**Saved entries**

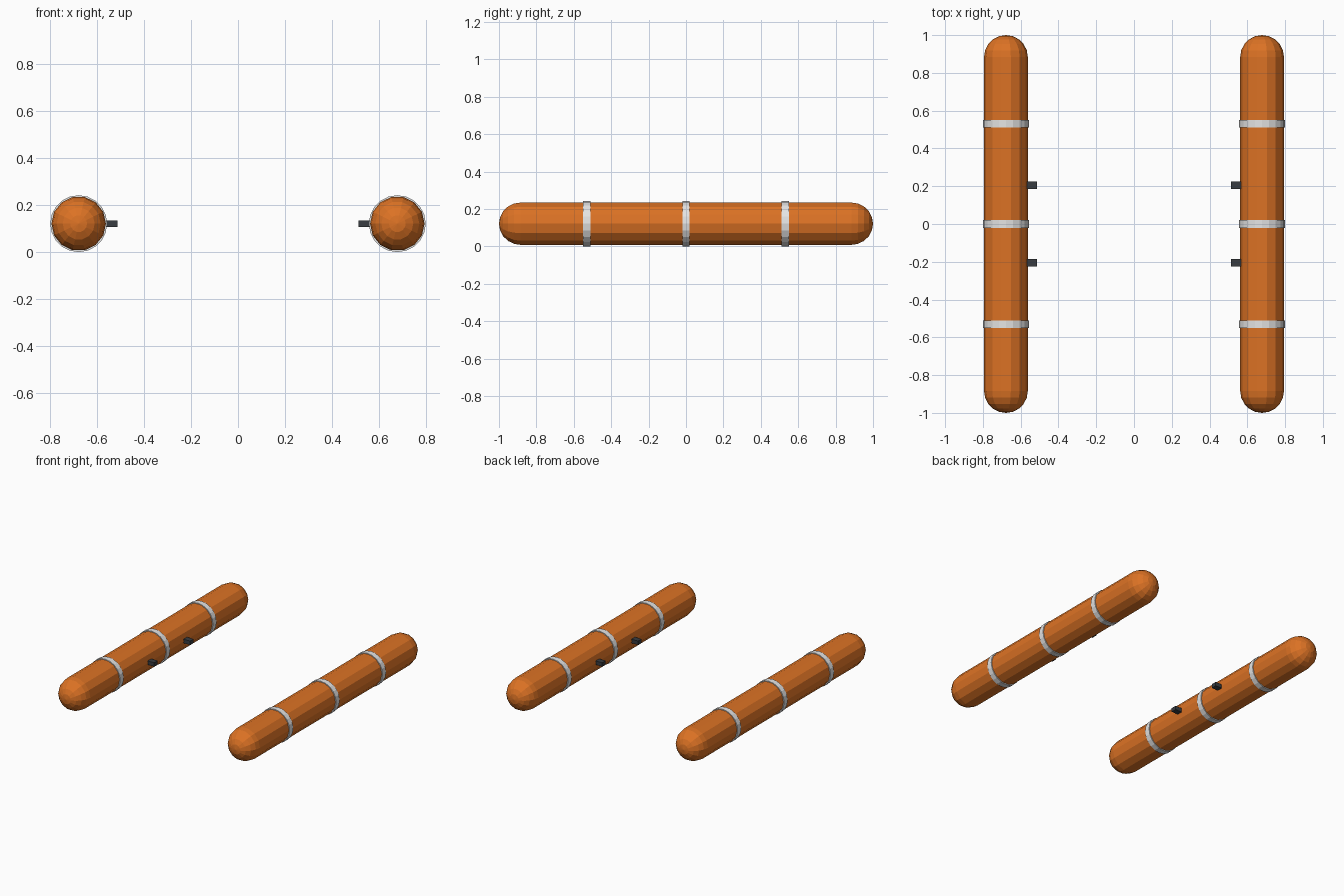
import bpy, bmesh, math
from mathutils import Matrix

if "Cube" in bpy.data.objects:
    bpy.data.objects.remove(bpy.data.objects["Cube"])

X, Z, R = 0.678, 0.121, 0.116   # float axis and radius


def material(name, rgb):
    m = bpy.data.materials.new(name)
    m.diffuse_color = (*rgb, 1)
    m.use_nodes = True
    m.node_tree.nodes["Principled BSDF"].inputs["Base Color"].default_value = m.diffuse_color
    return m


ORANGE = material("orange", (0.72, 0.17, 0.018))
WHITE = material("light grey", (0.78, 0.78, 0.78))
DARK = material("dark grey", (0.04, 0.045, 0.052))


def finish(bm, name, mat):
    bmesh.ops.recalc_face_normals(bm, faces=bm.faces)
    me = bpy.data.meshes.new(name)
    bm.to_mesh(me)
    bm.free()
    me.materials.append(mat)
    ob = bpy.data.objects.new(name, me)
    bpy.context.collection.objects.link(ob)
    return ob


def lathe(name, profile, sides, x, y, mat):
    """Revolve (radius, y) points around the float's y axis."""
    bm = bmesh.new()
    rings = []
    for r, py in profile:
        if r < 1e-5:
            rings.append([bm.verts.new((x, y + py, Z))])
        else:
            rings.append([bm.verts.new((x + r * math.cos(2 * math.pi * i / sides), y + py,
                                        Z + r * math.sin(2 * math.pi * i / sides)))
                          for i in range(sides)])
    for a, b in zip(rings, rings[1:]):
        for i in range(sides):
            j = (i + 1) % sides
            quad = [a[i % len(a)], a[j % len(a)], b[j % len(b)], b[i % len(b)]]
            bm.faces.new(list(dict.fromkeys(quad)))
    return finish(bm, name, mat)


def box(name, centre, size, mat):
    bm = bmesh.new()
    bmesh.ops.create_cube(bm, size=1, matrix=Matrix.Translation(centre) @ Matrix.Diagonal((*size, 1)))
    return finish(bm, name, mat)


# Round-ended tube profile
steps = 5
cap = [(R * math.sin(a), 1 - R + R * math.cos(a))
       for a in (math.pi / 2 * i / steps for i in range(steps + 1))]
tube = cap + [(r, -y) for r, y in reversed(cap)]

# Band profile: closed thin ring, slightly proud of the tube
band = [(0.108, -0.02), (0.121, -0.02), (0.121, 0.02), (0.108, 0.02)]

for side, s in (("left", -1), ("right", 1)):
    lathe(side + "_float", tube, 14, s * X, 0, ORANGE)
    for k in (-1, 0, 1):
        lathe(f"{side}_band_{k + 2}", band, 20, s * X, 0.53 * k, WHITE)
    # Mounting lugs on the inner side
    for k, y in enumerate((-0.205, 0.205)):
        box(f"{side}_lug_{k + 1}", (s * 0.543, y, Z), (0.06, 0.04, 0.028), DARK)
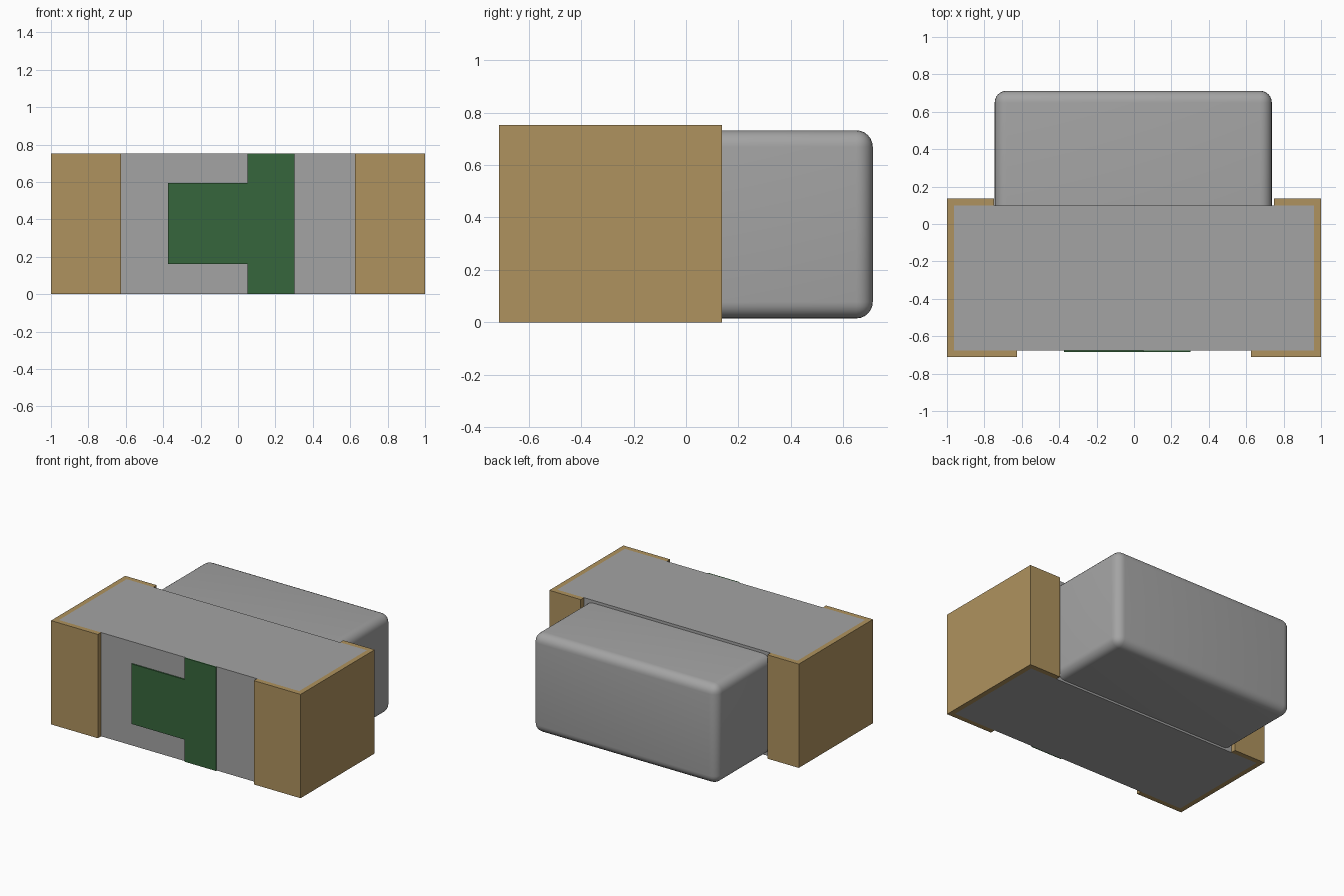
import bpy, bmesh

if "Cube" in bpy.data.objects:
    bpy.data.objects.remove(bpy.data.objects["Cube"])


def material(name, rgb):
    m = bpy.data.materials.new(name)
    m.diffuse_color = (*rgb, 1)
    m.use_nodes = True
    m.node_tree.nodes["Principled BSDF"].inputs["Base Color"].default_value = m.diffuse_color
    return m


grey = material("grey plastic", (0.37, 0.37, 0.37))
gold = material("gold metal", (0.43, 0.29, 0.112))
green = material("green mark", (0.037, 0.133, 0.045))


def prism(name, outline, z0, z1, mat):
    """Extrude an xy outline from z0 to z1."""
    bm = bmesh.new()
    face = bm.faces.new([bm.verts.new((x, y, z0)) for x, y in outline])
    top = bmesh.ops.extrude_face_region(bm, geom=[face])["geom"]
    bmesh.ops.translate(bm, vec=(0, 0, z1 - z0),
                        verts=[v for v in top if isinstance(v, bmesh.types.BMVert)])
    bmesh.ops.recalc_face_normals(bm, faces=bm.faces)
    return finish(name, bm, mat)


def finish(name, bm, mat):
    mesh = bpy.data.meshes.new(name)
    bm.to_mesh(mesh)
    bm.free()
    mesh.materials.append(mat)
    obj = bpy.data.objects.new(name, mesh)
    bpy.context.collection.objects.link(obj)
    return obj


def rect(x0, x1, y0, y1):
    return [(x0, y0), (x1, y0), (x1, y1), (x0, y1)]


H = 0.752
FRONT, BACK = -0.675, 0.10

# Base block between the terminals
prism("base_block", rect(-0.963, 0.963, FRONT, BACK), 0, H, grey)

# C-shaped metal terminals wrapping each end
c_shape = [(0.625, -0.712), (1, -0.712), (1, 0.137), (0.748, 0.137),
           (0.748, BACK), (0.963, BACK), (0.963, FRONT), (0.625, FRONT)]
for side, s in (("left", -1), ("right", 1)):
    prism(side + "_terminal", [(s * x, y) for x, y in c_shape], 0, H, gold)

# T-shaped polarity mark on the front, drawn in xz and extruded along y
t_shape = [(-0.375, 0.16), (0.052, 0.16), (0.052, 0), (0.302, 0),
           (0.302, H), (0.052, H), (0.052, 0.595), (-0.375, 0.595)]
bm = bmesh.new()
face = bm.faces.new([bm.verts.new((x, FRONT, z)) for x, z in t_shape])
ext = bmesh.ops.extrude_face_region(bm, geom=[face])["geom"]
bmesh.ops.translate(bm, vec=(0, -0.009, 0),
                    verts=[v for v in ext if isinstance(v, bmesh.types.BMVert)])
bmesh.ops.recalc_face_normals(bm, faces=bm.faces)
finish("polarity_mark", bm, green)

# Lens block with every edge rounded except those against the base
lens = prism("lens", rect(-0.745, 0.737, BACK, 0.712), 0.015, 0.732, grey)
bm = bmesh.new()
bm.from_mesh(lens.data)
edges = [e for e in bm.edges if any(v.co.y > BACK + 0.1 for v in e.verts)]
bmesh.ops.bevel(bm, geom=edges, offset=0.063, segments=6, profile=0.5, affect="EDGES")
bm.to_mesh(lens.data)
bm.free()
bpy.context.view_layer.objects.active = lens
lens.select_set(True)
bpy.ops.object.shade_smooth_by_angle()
---
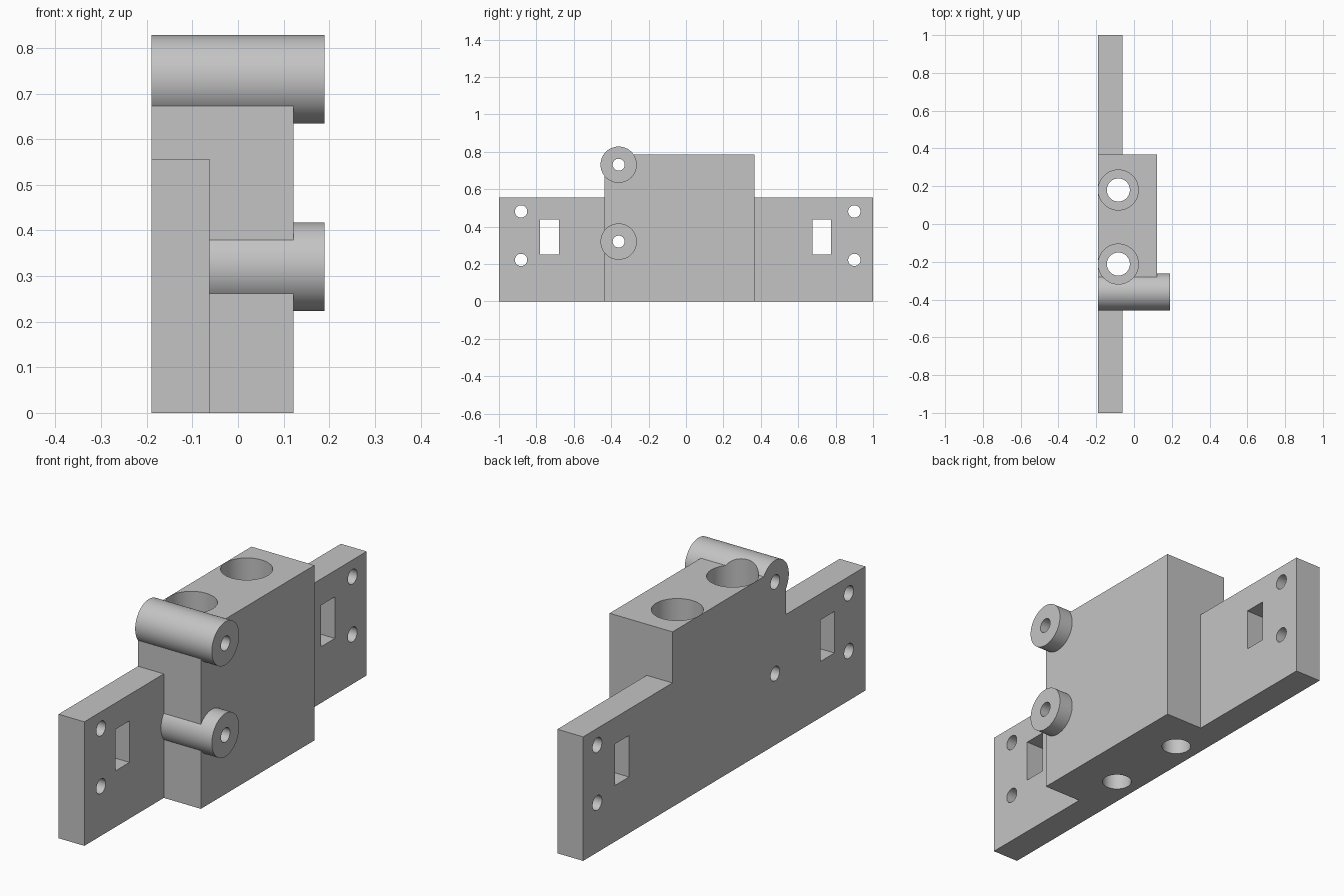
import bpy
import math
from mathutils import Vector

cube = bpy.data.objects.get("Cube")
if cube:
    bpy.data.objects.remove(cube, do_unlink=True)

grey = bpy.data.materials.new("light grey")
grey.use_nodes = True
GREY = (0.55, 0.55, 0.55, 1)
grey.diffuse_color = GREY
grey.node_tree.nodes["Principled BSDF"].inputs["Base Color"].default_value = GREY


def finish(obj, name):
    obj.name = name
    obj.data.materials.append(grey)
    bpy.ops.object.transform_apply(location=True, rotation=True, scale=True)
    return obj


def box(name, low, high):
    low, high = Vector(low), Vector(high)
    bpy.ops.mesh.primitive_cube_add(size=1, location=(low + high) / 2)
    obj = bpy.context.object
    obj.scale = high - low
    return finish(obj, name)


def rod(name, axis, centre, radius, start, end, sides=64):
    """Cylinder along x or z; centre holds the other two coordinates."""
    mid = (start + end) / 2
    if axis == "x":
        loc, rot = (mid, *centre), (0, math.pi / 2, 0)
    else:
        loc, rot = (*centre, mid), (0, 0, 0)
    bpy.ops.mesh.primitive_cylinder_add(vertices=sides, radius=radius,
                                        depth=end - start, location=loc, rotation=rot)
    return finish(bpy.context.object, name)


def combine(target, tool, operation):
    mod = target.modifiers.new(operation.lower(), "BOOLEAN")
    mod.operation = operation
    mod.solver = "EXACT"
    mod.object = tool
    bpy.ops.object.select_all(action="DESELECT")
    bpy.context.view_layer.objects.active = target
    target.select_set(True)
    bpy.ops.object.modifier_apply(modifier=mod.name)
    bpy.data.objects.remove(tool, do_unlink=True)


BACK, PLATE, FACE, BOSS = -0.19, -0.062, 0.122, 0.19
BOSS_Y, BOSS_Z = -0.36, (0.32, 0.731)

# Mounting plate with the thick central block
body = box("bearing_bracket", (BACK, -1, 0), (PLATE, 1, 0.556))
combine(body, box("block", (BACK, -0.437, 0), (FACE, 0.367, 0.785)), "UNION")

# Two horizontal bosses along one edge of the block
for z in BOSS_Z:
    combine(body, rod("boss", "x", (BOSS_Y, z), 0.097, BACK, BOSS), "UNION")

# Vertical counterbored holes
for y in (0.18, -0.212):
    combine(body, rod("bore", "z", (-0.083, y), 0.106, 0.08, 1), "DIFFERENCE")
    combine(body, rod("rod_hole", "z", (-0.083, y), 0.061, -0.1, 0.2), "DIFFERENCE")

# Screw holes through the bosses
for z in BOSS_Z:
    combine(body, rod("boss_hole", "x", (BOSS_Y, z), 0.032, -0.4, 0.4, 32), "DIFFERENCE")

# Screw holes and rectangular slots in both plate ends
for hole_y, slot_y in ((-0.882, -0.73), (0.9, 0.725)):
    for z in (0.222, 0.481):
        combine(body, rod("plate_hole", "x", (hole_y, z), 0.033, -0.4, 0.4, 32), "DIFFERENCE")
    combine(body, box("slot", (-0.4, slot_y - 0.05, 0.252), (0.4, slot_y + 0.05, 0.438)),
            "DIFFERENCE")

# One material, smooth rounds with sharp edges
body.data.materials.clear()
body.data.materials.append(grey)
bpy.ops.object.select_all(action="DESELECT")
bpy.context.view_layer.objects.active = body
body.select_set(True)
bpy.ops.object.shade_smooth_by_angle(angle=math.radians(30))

**YOUR OBJECTIVE**
Here the output must be the lines above from the line with "import bpy, bmesh, math" to the line with "(0.72, 0.17, 0.018))", both included, duplicated word for word and nothing else.

**EXERCISE OUTPUT**
import bpy, bmesh, math
from mathutils import Matrix

if "Cube" in bpy.data.objects:
    bpy.data.objects.remove(bpy.data.objects["Cube"])

X, Z, R = 0.678, 0.121, 0.116   # float axis and radius


def material(name, rgb):
    m = bpy.data.materials.new(name)
    m.diffuse_color = (*rgb, 1)
    m.use_nodes = True
    m.node_tree.nodes["Principled BSDF"].inputs["Base Color"].default_value = m.diffuse_color
    return m


ORANGE = material("orange", (0.72, 0.17, 0.018))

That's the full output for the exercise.